This one is pretty simple, but it is also pretty easy to forget. Finding the right audience can be the difference between a popular blog and one that is only read by you and your mum.
Not that there is anything wrong with your mum...

In a world where follow-for-a-follow is an accepted part of social media etiquette, it can be easy to get a whole lot of followers just by following other bloggers and friends and stuff. However, while having lots of followers might look great and make you feel like you are achieving something, it's not necessarily the right way to go.
Just because you have a huge number of followers, doesn't mean you have a huge number of people who are reading and engaging with your work. Hell, your followers might not even like what you are doing but as long as you follow them, they will follow you back.

At the start my twitter feed was full of beauty bloggers. They were just people I found and followed and who followed me back. While I have nothing against beauty bloggers (I love their posts and frankly I need as much help in the beauty department as I can get), they aren't really my target audience.
What I write about is kind of niche. I mean, everyone wears clothes (yay for fashion bloggers) even if they don't really care about fashion. But not nearly as many people can relate to my writing about depression and suicide and poetry and stuff. Once I stopped and thought about this I realised that I need to take a completely different approach when it comes to engaging with readers.

It takes some time and planning to figure out who is the right audience for your blog, but ...
"Readers that engage are worth a hell of a lot more that someone that follows for a follow." - @BlogBeth

9. It is complete freedom
One of the most wonderful things about blogging is how liberating it is. When you write a blog you are 100% in control all the time.
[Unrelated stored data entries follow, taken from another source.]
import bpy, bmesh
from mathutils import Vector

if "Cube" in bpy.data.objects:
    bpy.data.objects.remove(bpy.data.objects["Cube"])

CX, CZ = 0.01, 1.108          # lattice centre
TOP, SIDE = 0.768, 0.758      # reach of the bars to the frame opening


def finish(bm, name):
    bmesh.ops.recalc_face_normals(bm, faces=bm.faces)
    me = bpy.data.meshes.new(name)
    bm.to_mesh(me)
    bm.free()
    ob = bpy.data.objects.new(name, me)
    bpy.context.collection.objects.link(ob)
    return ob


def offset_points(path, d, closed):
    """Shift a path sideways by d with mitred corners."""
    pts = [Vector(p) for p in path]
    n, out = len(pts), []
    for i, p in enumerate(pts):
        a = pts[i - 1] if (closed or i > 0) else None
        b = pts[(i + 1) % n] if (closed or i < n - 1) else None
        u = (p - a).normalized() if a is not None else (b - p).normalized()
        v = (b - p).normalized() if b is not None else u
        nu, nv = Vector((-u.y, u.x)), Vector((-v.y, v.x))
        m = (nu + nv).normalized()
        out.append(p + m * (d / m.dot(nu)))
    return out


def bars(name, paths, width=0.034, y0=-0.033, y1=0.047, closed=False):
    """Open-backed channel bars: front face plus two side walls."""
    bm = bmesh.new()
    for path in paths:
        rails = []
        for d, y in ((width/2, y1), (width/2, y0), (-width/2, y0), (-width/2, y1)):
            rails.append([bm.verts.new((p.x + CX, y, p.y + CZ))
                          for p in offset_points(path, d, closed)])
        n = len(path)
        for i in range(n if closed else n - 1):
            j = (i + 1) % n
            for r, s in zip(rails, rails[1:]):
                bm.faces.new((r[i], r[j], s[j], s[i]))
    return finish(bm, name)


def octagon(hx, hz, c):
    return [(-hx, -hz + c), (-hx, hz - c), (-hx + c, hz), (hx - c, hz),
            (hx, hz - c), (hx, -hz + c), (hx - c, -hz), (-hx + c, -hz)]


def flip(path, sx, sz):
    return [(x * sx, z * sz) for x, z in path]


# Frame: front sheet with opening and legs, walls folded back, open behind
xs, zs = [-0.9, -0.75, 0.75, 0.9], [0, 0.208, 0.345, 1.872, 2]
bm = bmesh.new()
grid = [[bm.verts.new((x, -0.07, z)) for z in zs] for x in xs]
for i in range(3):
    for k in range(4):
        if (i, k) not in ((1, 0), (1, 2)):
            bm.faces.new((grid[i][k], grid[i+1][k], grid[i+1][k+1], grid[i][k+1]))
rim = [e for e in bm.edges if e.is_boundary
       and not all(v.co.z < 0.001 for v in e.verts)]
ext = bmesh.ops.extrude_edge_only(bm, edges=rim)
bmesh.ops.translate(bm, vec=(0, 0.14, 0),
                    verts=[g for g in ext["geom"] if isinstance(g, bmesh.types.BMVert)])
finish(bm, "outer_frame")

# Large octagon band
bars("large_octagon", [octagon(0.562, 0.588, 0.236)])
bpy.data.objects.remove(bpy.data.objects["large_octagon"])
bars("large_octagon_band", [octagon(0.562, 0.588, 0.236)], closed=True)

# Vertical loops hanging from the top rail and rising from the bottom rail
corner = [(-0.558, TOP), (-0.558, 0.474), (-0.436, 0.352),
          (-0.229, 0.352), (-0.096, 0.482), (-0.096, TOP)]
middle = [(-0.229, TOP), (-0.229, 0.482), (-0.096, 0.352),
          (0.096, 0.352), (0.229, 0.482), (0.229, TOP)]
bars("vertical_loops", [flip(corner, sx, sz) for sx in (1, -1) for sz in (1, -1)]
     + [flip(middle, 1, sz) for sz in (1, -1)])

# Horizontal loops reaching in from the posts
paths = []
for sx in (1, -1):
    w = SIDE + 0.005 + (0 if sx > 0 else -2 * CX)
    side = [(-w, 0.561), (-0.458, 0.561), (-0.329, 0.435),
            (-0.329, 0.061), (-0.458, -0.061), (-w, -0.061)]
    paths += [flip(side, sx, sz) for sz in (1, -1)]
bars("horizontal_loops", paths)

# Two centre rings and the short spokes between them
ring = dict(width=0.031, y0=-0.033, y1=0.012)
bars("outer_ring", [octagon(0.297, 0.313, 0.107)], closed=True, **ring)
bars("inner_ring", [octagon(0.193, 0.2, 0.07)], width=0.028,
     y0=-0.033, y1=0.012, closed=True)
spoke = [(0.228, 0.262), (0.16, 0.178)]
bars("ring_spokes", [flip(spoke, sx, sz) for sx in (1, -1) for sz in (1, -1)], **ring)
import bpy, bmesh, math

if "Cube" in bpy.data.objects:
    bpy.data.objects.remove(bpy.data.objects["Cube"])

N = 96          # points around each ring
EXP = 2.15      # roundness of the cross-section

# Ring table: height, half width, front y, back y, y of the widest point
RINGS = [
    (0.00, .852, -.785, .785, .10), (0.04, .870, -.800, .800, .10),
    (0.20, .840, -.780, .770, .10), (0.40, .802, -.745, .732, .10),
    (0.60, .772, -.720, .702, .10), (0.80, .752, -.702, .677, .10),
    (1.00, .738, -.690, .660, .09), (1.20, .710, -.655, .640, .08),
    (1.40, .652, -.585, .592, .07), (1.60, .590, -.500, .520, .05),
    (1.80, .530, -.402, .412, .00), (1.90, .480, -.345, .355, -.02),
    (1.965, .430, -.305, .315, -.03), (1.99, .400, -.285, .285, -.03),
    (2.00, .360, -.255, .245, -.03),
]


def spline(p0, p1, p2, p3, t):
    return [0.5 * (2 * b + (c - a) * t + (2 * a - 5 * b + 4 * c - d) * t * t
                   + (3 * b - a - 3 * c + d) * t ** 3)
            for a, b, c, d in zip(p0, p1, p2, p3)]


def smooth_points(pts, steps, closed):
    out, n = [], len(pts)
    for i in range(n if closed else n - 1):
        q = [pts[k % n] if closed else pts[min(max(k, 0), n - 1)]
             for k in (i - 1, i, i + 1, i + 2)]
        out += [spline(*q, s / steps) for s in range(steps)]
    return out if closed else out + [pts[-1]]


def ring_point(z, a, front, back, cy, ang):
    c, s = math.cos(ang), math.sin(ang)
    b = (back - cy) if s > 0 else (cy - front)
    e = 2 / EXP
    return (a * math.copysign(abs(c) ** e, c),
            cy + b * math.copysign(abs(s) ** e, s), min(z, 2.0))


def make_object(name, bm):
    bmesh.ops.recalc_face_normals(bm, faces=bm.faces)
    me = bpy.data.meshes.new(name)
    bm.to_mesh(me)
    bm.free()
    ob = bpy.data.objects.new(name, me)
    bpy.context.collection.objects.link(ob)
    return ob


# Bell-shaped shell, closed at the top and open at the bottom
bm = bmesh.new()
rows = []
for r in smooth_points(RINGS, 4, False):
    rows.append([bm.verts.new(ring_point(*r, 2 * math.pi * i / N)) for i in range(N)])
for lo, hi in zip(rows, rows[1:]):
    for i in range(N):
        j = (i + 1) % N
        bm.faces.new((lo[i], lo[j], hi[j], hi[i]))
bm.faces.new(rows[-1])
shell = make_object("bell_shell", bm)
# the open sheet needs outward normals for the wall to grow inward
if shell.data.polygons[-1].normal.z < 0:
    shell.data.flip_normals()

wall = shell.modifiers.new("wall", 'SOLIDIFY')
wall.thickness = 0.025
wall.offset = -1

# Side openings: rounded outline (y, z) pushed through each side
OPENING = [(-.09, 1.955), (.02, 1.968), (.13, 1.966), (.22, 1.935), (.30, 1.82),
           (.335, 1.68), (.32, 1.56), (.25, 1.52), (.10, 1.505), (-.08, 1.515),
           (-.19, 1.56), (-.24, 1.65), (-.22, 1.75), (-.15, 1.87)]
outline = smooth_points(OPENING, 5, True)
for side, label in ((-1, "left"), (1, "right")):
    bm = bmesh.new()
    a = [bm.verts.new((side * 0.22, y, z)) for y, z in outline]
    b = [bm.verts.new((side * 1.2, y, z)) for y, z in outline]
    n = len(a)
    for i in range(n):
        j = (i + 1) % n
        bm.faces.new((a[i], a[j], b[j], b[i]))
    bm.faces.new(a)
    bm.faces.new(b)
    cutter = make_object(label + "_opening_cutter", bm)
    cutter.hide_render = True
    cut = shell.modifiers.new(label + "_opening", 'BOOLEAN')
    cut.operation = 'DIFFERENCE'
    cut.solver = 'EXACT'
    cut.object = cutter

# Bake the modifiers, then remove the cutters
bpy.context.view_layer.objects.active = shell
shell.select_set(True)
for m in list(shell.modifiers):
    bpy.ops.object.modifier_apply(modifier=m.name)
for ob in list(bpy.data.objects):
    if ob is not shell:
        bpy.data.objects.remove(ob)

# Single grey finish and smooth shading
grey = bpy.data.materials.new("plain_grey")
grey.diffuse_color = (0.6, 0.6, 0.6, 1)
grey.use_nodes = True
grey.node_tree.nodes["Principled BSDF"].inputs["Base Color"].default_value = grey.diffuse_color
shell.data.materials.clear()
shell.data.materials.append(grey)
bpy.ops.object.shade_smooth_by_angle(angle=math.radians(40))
You can say what you want, you can do what you want and you can be whoever the hell you want. There is nothing stopping you. The possibilities and limitless.
You can make friends, generate income, find yourself, lose yourself, and just generally have the time of your life. :]

10. Don't Give Up
It isn't always easy and it certainly isn't always rewarding but if you love it, don't give up. You are amazing. Your blog is amazing. Someone out there probably loves it already and it's only going to get better with time.

I am not an important blogger by any means. I am pretty sure that about 99% of the people who go to my blog or follow me and like my posts on Twitter don't even read my posts. But you know what? That's fine. It's fine because it only takes one person to make all the time, all the energy, all the preparation, all the coding, all the obsessing, and all the ignored posts seem worthwhile.
I am lucky enough to have had that one person. She introduced herself to me and told me that my blog helped her when she was feeling really down. She read my words and didn't feel quite so alone.
I have to say that hearing that was one of the best feelings in the world. Here was this total stranger, half way around the world, who felt like I felt. Who connected with me to the point where she took the time to find me and contact me. It was beautiful.

Don't give up.


    1. These are great advice. I feel like blogging has become like a part time job to me. But I wouldn't want it any other way! It is very therapeutic.

      1. Haha. I know what you mean. I have no idea how people manage to blog successfully and still have partners and kids and write novels and things.
        I can barely find time to make another cup of tea. lol

        You are right though. I wouldn't want it any other way either. The crazyness is all part of the fun. :]

    2. I've been blogging for a while now, but I haven't posted for some time. It's not easy, indeed, thinking about what to post and sticking to your blog's niche. I also had the same expectations as you did. On a positive note, I thank those high expectations 'cause they introduced me to the world of blogging, and I've been enjoying the experience every since. Thanks for sharing! :D